> [What the task asks]: Tell how many lines below include the word "verts". Only the number should appear.

> [Data shown]:
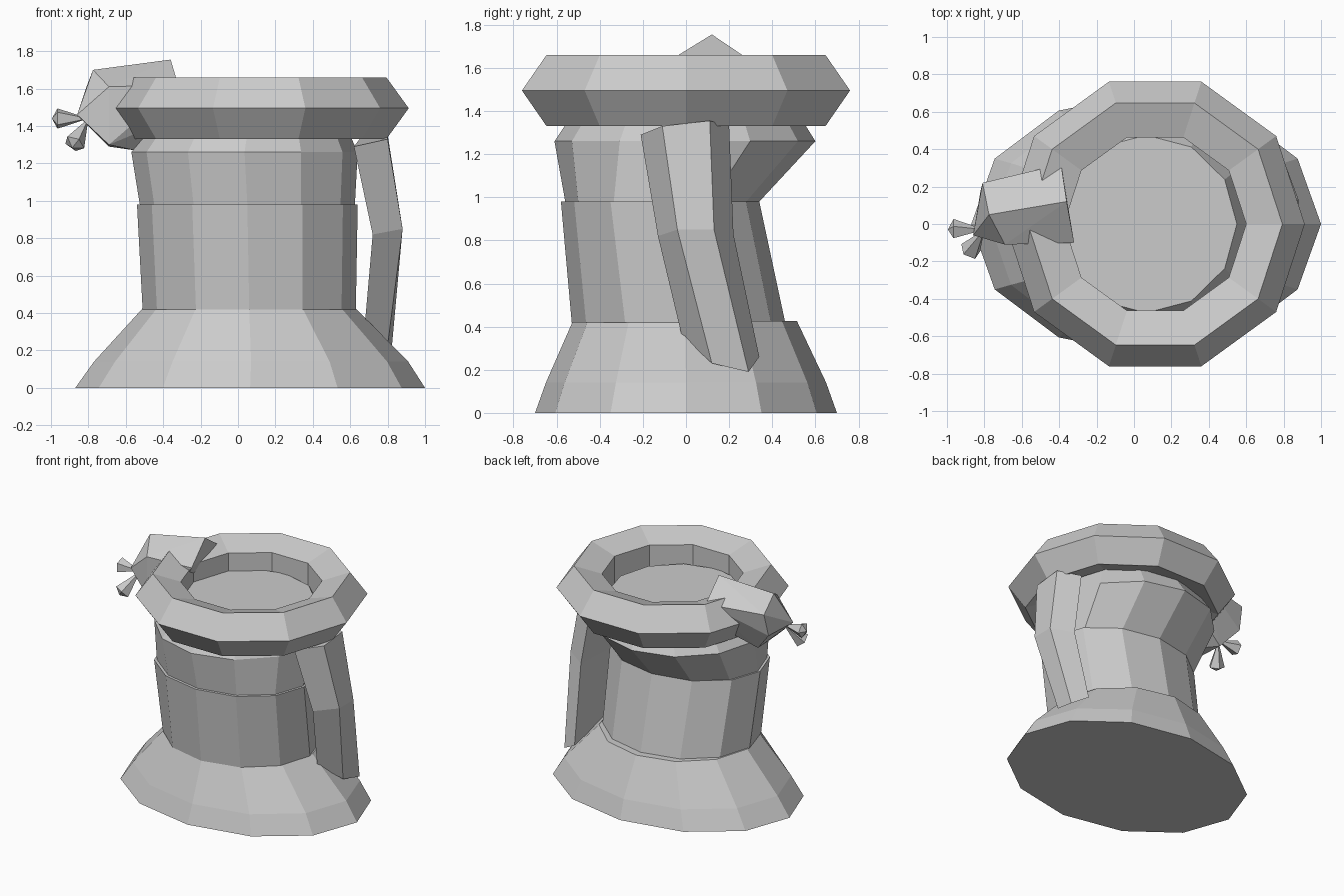
import bpy, bmesh
from math import sin, cos, pi
from mathutils import Vector

if "Cube" in bpy.data.objects:
    bpy.data.objects.remove(bpy.data.objects["Cube"])


def finish(name, bm):
    bmesh.ops.recalc_face_normals(bm, faces=bm.faces[:])
    me = bpy.data.meshes.new(name)
    bm.to_mesh(me)
    bm.free()
    ob = bpy.data.objects.new(name, me)
    bpy.context.collection.objects.link(ob)
    return ob


def loft(name, sections, closed=False):
    """Skin equal-length point rings; cap the ends, or join them in a loop."""
    bm = bmesh.new()
    rings = [[bm.verts.new(p) for p in s] for s in sections]
    n = len(rings[0])
    pairs = list(zip(rings, rings[1:]))
    if closed:
        pairs.append((rings[-1], rings[0]))
    else:
        bm.faces.new(rings[0][::-1])
        bm.faces.new(rings[-1])
    for a, b in pairs:
        for i in range(n):
            j = (i + 1) % n
            bm.faces.new((a[i], a[j], b[j], b[i]))
    return finish(name, bm)


def ellipse(cx, cy, z, rx, ry, n=12):
    return [(cx + rx * cos(2 * pi * i / n), cy + ry * sin(2 * pi * i / n), z)
            for i in range(n)]


# Flared foot
loft("base_skirt", [ellipse(.065, 0, 0, .935, .70),
                    ellipse(.07, 0, .14, .84, .65),
                    ellipse(.06, -.005, .425, .57, .52)])

# Body leaning forward, then the collar closing up inside the rim
loft("lower_body", [ellipse(.06, -.035, .42, .57, .495),
                    ellipse(.05, -.12, .98, .59, .46)])
loft("upper_body", [ellipse(.05, -.11, .98, .575, .45),
                    ellipse(.035, -.005, 1.26, .605, .605),
                    ellipse(.065, 0, 1.46, .485, .475)])

# Rim: ten-sided ring with a pentagonal section
rim = []
for k in range(5):
    a = 2 * pi * k / 5
    r = .627 + .173 * cos(a)
    rim.append(ellipse(.113, 0, 1.495 + .173 * sin(a), r, r, 10))
loft("rim", rim, closed=True)

# Slanted strap handle
loft("handle", [
    [(.62, -.21, 1.29), (.80, -.11, 1.33), (.80, .11, 1.355), (.65, .20, 1.33)],
    [(.72, -.13, .82), (.88, -.04, .85), (.88, .13, .85), (.73, .22, .83)],
    [(.68, -.02, .36), (.80, .12, .23), (.82, .29, .19), (.70, .34, .26)]])

# Faceted spout resting over the rim
bm = bmesh.new()
for p in [(-.36, .12, 1.755), (-.32, -.10, 1.62), (-.39, .32, 1.62),
          (-.775, .05, 1.70), (-.69, -.11, 1.61), (-.81, .22, 1.61),
          (-.86, -.06, 1.46), (-.82, .18, 1.44), (-.69, -.10, 1.30),
          (-.69, .12, 1.29), (-.55, 0, 1.27), (-.45, -.05, 1.4),
          (-.45, .2, 1.4)]:
    bm.verts.new(p)
bmesh.ops.convex_hull(bm, input=bm.verts[:])
finish("spout", bm)

# Small flared tassels at the tip of the spout
knot = Vector((-.80, -.03, 1.44))
for name, end, r in (("tassel_outer", (-.965, -.03, 1.44), .057),
                     ("tassel_lower", (-.875, -.14, 1.305), .058)):
    end = Vector(end)
    axis = (end - knot).normalized()
    u = axis.cross(Vector((0, 0, 1))).normalized()
    v = axis.cross(u)
    bm = bmesh.new()
    tip = bm.verts.new(knot)
    cap = bm.verts.new(end + axis * .03)
    ring = [bm.verts.new(end + r * (u * cos(2 * pi * i / 5) + v * sin(2 * pi * i / 5)))
            for i in range(5)]
    for i in range(5):
        a, b = ring[i], ring[(i + 1) % 5]
        bm.faces.new((tip, a, b))
        bm.faces.new((cap, b, a))
    finish(name, bm)
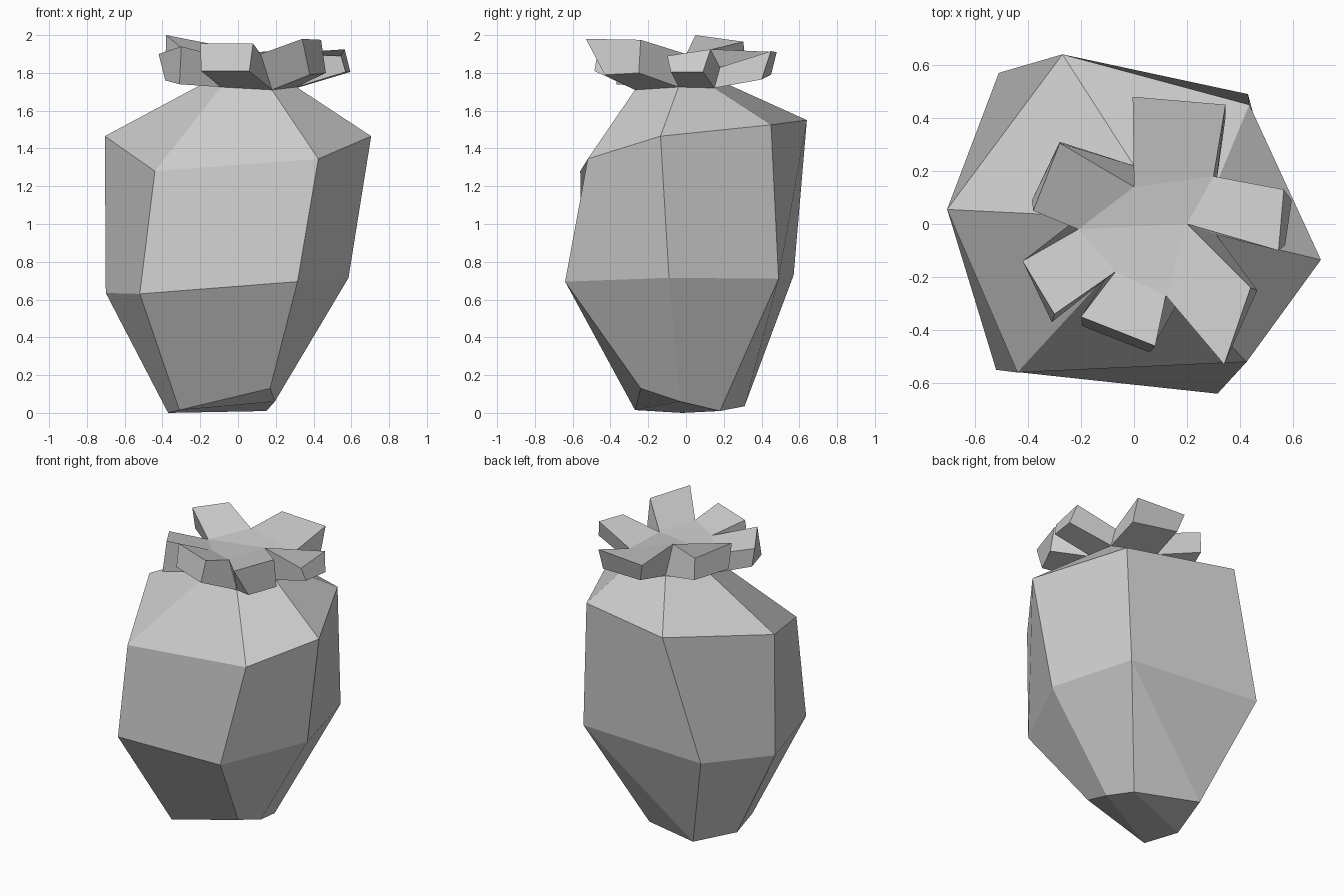
import bpy
import bmesh

cube = bpy.data.objects.get("Cube")
if cube:
    bpy.data.objects.remove(cube, do_unlink=True)


def flat_material(name, colour):
    material = bpy.data.materials.new(name)
    material.use_nodes = True
    material.diffuse_color = colour
    material.node_tree.nodes["Principled BSDF"].inputs["Base Color"].default_value = colour
    return material


def finish(bm, name, material):
    """Turn a bmesh into a flat-shaded object with outward faces."""
    bmesh.ops.recalc_face_normals(bm, faces=bm.faces)
    mesh = bpy.data.meshes.new(name)
    bm.to_mesh(mesh)
    bm.free()
    mesh.materials.append(material)
    obj = bpy.data.objects.new(name, mesh)
    bpy.context.collection.objects.link(obj)
    return obj


def add_ring(bm, points):
    return [bm.verts.new(point) for point in points]


def bridge(bm, lower, upper):
    """Join two rings of equal size with a band of quads."""
    count = len(lower)
    for i in range(count):
        j = (i + 1) % count
        bm.faces.new((lower[i], lower[j], upper[j], upper[i]))


grey = flat_material("light grey", (0.61, 0.61, 0.61, 1))

# Irregular hexagonal cross-sections, each starting at the -x corner
base_ring = [(-.37, -.02, 0), (-.31, -.27, .015), (.17, -.24, .13),
             (.195, -.03, .06), (.15, .18, .01), (-.27, .31, .035)]
waist_ring = [(-.70, .04, .635), (-.52, -.55, .63), (.315, -.64, .695),
              (.585, -.09, .715), (.43, .49, .71), (-.51, .57, .73)]
shoulder_ring = [(-.705, .055, 1.465), (-.44, -.56, 1.28), (.425, -.52, 1.345),
                 (.705, -.135, 1.465), (.435, .45, 1.525), (-.27, .64, 1.55)]
neck_ring = [(-.20, .03, 1.735), (-.09, -.18, 1.725), (.18, -.27, 1.71),
             (.31, -.04, 1.725), (.31, .15, 1.72), (0, .22, 1.74)]
crown_ring = [(-.21, -.02, 1.855), (-.07, -.18, 1.88), (.12, -.27, 1.90),
              (.20, 0, 1.90), (.30, .18, 1.83), (0, .14, 1.925)]

# Fruit body: tapered faceted hull, open at the neck where the crown sits
bm = bmesh.new()
rings = [add_ring(bm, ring) for ring in (base_ring, waist_ring, shoulder_ring, neck_ring)]
for lower, upper in zip(rings, rings[1:]):
    bridge(bm, lower, upper)
base = rings[0]
bm.faces.new(base[1:4])
bm.faces.new(base[:2] + base[3:5])
bm.faces.new(base[4:] + base[:1])
bmesh.ops.connect_verts(bm, verts=[rings[1][4], base[5]])
finish(bm, "fruit_body", grey)

# Outer corners of the leaf that grows from each side of the crown
leaf_tops = [((-.42, -.14, 1.90), (-.30, -.34, 1.94)),
             ((-.20, -.35, 1.955), (.08, -.46, 1.955)),
             ((.34, -.53, 1.98), (.44, -.24, 1.975)),
             ((.545, -.10, 1.89), (.565, .13, 1.925)),
             ((.345, .45, 1.915), (-.005, .48, 1.91)),
             ((-.28, .305, 1.965), (-.38, .05, 2.0))]
leaf_bottoms = [((-.385, -.16, 1.76), (-.31, -.37, 1.74)),
                ((-.195, -.385, 1.81), (.06, -.485, 1.81)),
                ((.38, -.43, 1.79), (.465, -.25, 1.80)),
                ((.57, -.08, 1.805), (.595, .09, 1.805)),
                ((.345, .40, 1.765), (.03, .45, 1.79)),
                ((-.28, .31, 1.82), (-.385, .09, 1.84))]

# Leafy crown: a folded hexagonal cap with a thick leaf on every side
bm = bmesh.new()
under = add_ring(bm, neck_ring)
over = add_ring(bm, crown_ring)
bm.faces.new(over[:4])
bm.faces.new(over[3:] + over[:1])
for i, (tops, bottoms) in enumerate(zip(leaf_tops, leaf_bottoms)):
    j = (i + 1) % len(over)
    top = add_ring(bm, tops)
    bottom = add_ring(bm, bottoms)
    root = [over[i], over[j], under[j], under[i]]
    end = [top[0], top[1], bottom[1], bottom[0]]
    bridge(bm, root, end)
    bm.faces.new(end)
finish(bm, "leaf_crown", grey)
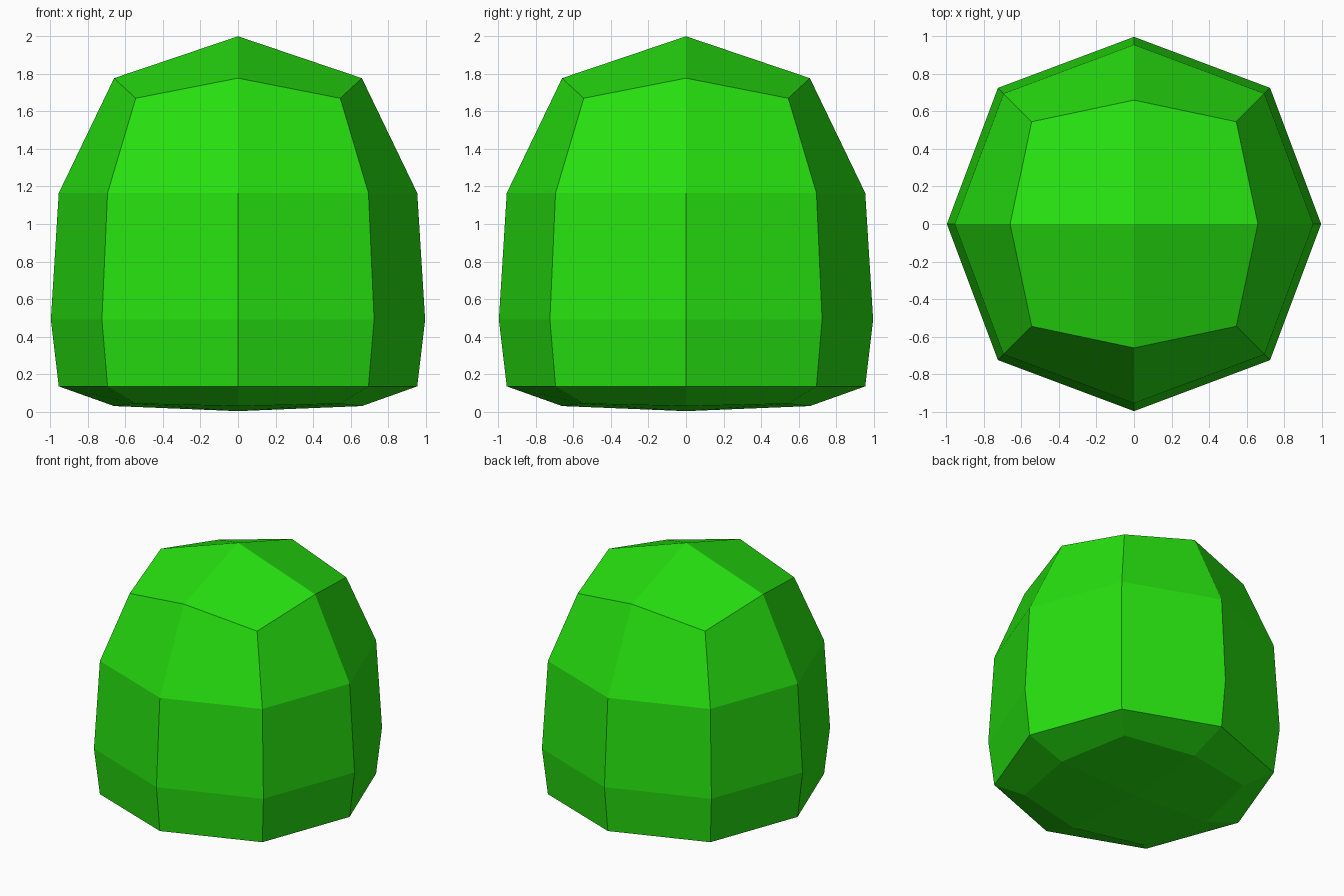
import bpy, bmesh

if "Cube" in bpy.data.objects:
    bpy.data.objects.remove(bpy.data.objects["Cube"])

# rings from top to bottom: axis radius, axis z, diagonal offset, diagonal z
RINGS = [
    (0.66, 1.777, 0.545, 1.67),
    (0.955, 1.165, 0.695, 1.165),
    (0.997, 0.49, 0.725, 0.49),
    (0.955, 0.135, 0.695, 0.135),
    (0.66, 0.03, 0.545, 0.043),
]
DIRS = [(1, 0), (1, 1), (0, 1), (-1, 1), (-1, 0), (-1, -1), (0, -1), (1, -1)]

bm = bmesh.new()
rings = []
for ra, za, d, zd in RINGS:
    ring = []
    for x, y in DIRS:
        r, z = (d, zd) if x and y else (ra, za)
        ring.append(bm.verts.new((x * r, y * r, z)))
    rings.append(ring)

# side walls
for a, b in zip(rings, rings[1:]):
    for i in range(8):
        j = (i + 1) % 8
        bm.faces.new((a[i], b[i], b[j], a[j]))

# four-quad caps at top and bottom
for ring, z in ((rings[0], 2.0), (rings[-1], 0.003)):
    centre = bm.verts.new((0, 0, z))
    for i in range(0, 8, 2):
        bm.faces.new((centre, ring[i], ring[i + 1], ring[(i + 2) % 8]))

bmesh.ops.recalc_face_normals(bm, faces=bm.faces)
mesh = bpy.data.meshes.new("bush")
bm.to_mesh(mesh)
bm.free()

# green foliage
mat = bpy.data.materials.new("green")
mat.diffuse_color = (0.02, 0.75, 0.005, 1)
mat.use_nodes = True
mat.node_tree.nodes["Principled BSDF"].inputs["Base Color"].default_value = mat.diffuse_color
mesh.materials.append(mat)
bush = bpy.data.objects.new("bush", mesh)
bpy.context.collection.objects.link(bush)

> [Response to the task]: 10